NS: What’s next for you writing wise?
GS: I’m re-launching my online course in Writing for Creative Self-Expression, which is a seven-module self-study programme in finding and expressing your inner voice. You can find more details on my website, www.gretasolomon.com
NS: Mermaids or Goddesses?
GS: Ooh – tough call, but I think mermaids.
NS: Toast or bagels?
NS: Ocean, mountains, or forest?
GS: Ocean – but just for the magnificence, not for swimming!
NS: Leggings or jeans?
GS: Leggings, but with flowy dresses on top.
NS: Dogs, cats, fish, guinea pigs, or horses?
GS: Horses – I love the freedom you get from horse riding.
Heart, Sass & Soul
Journal Your Way to Inspiration and Happiness
Discover the Life-Changing Power of Freewriting and Journaling

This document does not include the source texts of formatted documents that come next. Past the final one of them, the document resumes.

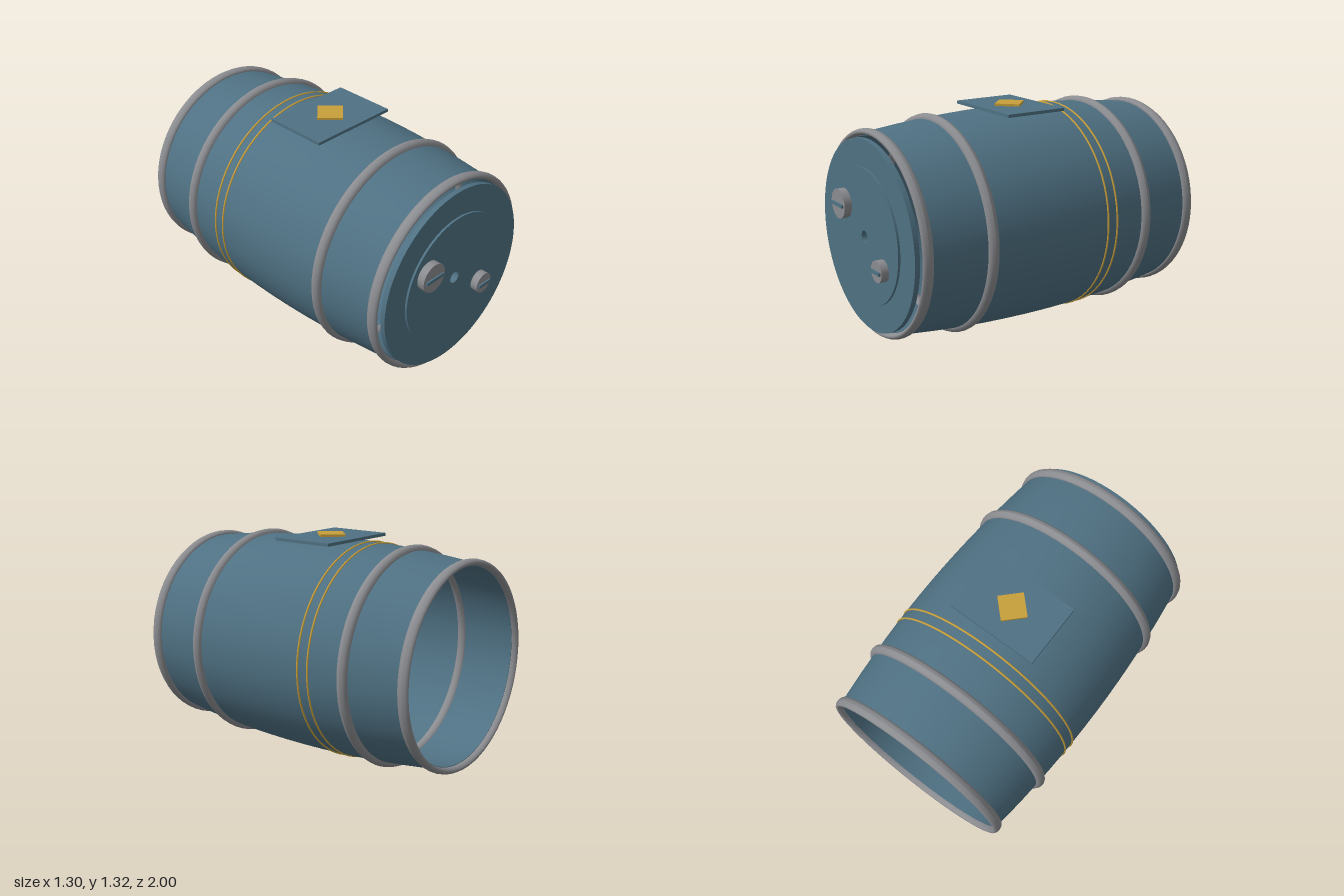
import * as THREE from 'three';

const CY = 0.648; // height of the barrel axis
const SEG = 64;
const mat = (name, color) => new THREE.MeshStandardMaterial({ name, color });

export function createModel() {
  const blue = mat('steelBlue', 0x4f7183);
  const grey = mat('hoopGrey', 0x8b8c90);
  const gold = mat('gold', 0xc8a03c);

  const model = new THREE.Group();
  model.name = 'barrel';
  const add = (name, geometry, material, x = 0, y = 0, z = 0) => {
    const mesh = new THREE.Mesh(geometry, material);
    mesh.name = name;
    mesh.position.set(x, y, z);
    model.add(mesh);
    return mesh;
  };

  // Bulging wall, lying along z
  const back = -0.96, front = 0.87, mid = (back + front) / 2, half = (front - back) / 2;
  const radiusAt = (z) => 0.641 - 0.061 * ((z - mid) / half) ** 2;
  const wall = 0.016;
  const lathe = (points) => new THREE.LatheGeometry(points, SEG).rotateX(Math.PI / 2);
  const outer = [], inner = [];
  for (let i = 0; i <= 16; i++) {
    const z = back + (front - back) * i / 16;
    // the lathe axis y turns into z
    outer.push(new THREE.Vector2(radiusAt(z), z));
    inner.unshift(new THREE.Vector2(radiusAt(z) - wall, z));
  }
  add('outerWall', lathe(outer), blue, 0, CY);
  add('innerWall', lathe(inner), blue, 0, CY);
  add('frontLip', lathe([outer[16], inner[0]]), blue, 0, CY);
  add('backLip', lathe([inner[16], outer[0]]), blue, 0, CY);

  // Hoops: elliptical rings at the ends, round ones on the body
  const hoop = (name, z, radius, radial) => {
    const points = [];
    for (let i = 0; i <= 12; i++) {
      const a = i / 12 * Math.PI * 2;
      points.push(new THREE.Vector2(radius + radial * Math.cos(a), z + 0.033 * Math.sin(a)));
    }
    add(name, lathe(points), grey, 0, CY);
  };
  hoop('frontRimHoop', 0.868, 0.586, 0.019);
  hoop('frontHoop', 0.482, 0.618, 0.03);
  hoop('backHoop', -0.597, 0.618, 0.03);
  hoop('backRimHoop', -0.962, 0.586, 0.019);

  // Thin gold bands
  for (const z of [-0.3, -0.368]) {
    add('goldBand', new THREE.TorusGeometry(radiusAt(z) + 0.001, 0.006, 8, SEG), gold, 0, CY, z);
  }

  // Lid with a raised panel, both pierced in the middle
  const disc = (radius, depth) => {
    const shape = new THREE.Shape().absarc(0, 0, radius, 0, Math.PI * 2);
    shape.holes.push(new THREE.Path().absarc(0, 0, 0.036, 0, Math.PI * 2, true));
    return new THREE.ExtrudeGeometry(shape, { depth, bevelEnabled: false, curveSegments: SEG });
  };
  add('lid', disc(0.558, 0.03), blue, 0, CY, 0.902);
  add('lidPanel', disc(0.398, 0.013), blue, 0, CY, 0.932);

  // Screw bungs with a raised slot bar
  const bung = (x, y, r, barWidth) => {
    add('bung', new THREE.CylinderGeometry(r, r, 0.05, 40).rotateX(Math.PI / 2), grey, x, y, 0.965);
    add('bungBar', new THREE.BoxGeometry(barWidth, 0.02, 0.02), blue, x, y - 0.003, 0.99);
  };
  bung(-0.235, 0.793, 0.087, 0.135);
  bung(0.222, 0.512, 0.063, 0.096);

  // Plate on top with a gold diamond
  add('plate', new THREE.BoxGeometry(0.56, 0.018, 0.39), blue, 0, 1.294, -0.038);
  const side = 0.105 * Math.SQRT2;
  add('diamond', new THREE.BoxGeometry(side, 0.014, side).rotateY(Math.PI / 4), gold, 0, 1.31, -0.038);

  return model;
}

Discover who you are: Writing for yourself is an incredible way to heal your heart, find happiness, and reconnect with the things that matter most. Journaling and freewriting can bring you a deeper level of self-awareness, allowing you to truly know who you are. Heart, Sass & Soul will show you how to develop a writing practice that nurtures inner strength and promotes a rich, fulfilled life.
you should be writing
A Journal of Inspiration & Instruction to Keep Your Pen Moving
Writing Inspiration from Incredible Authors. Gathered by Brenda Knight and writing coach Nita Sweeney, author of Depression Hates a Moving Target, You Should Be Writing provides you with writing wisdom from a variety of accomplished authors.
Writing Practice on Every Page. This journal is a must-have for writers everywhere. With quotes from a diverse group of historical and modern authors to use as creative prompts on every page, you’ll be able to bring your writing inspiration with you wherever you go. You’ll find plenty of great advice, such as Toni Morrison’s encouragement, “As a writer, a failure is just information. It’s something that I’ve done wrong in writing, or is inaccurate or unclear. I recognize failure—which is important; some people don’t—and fix it.”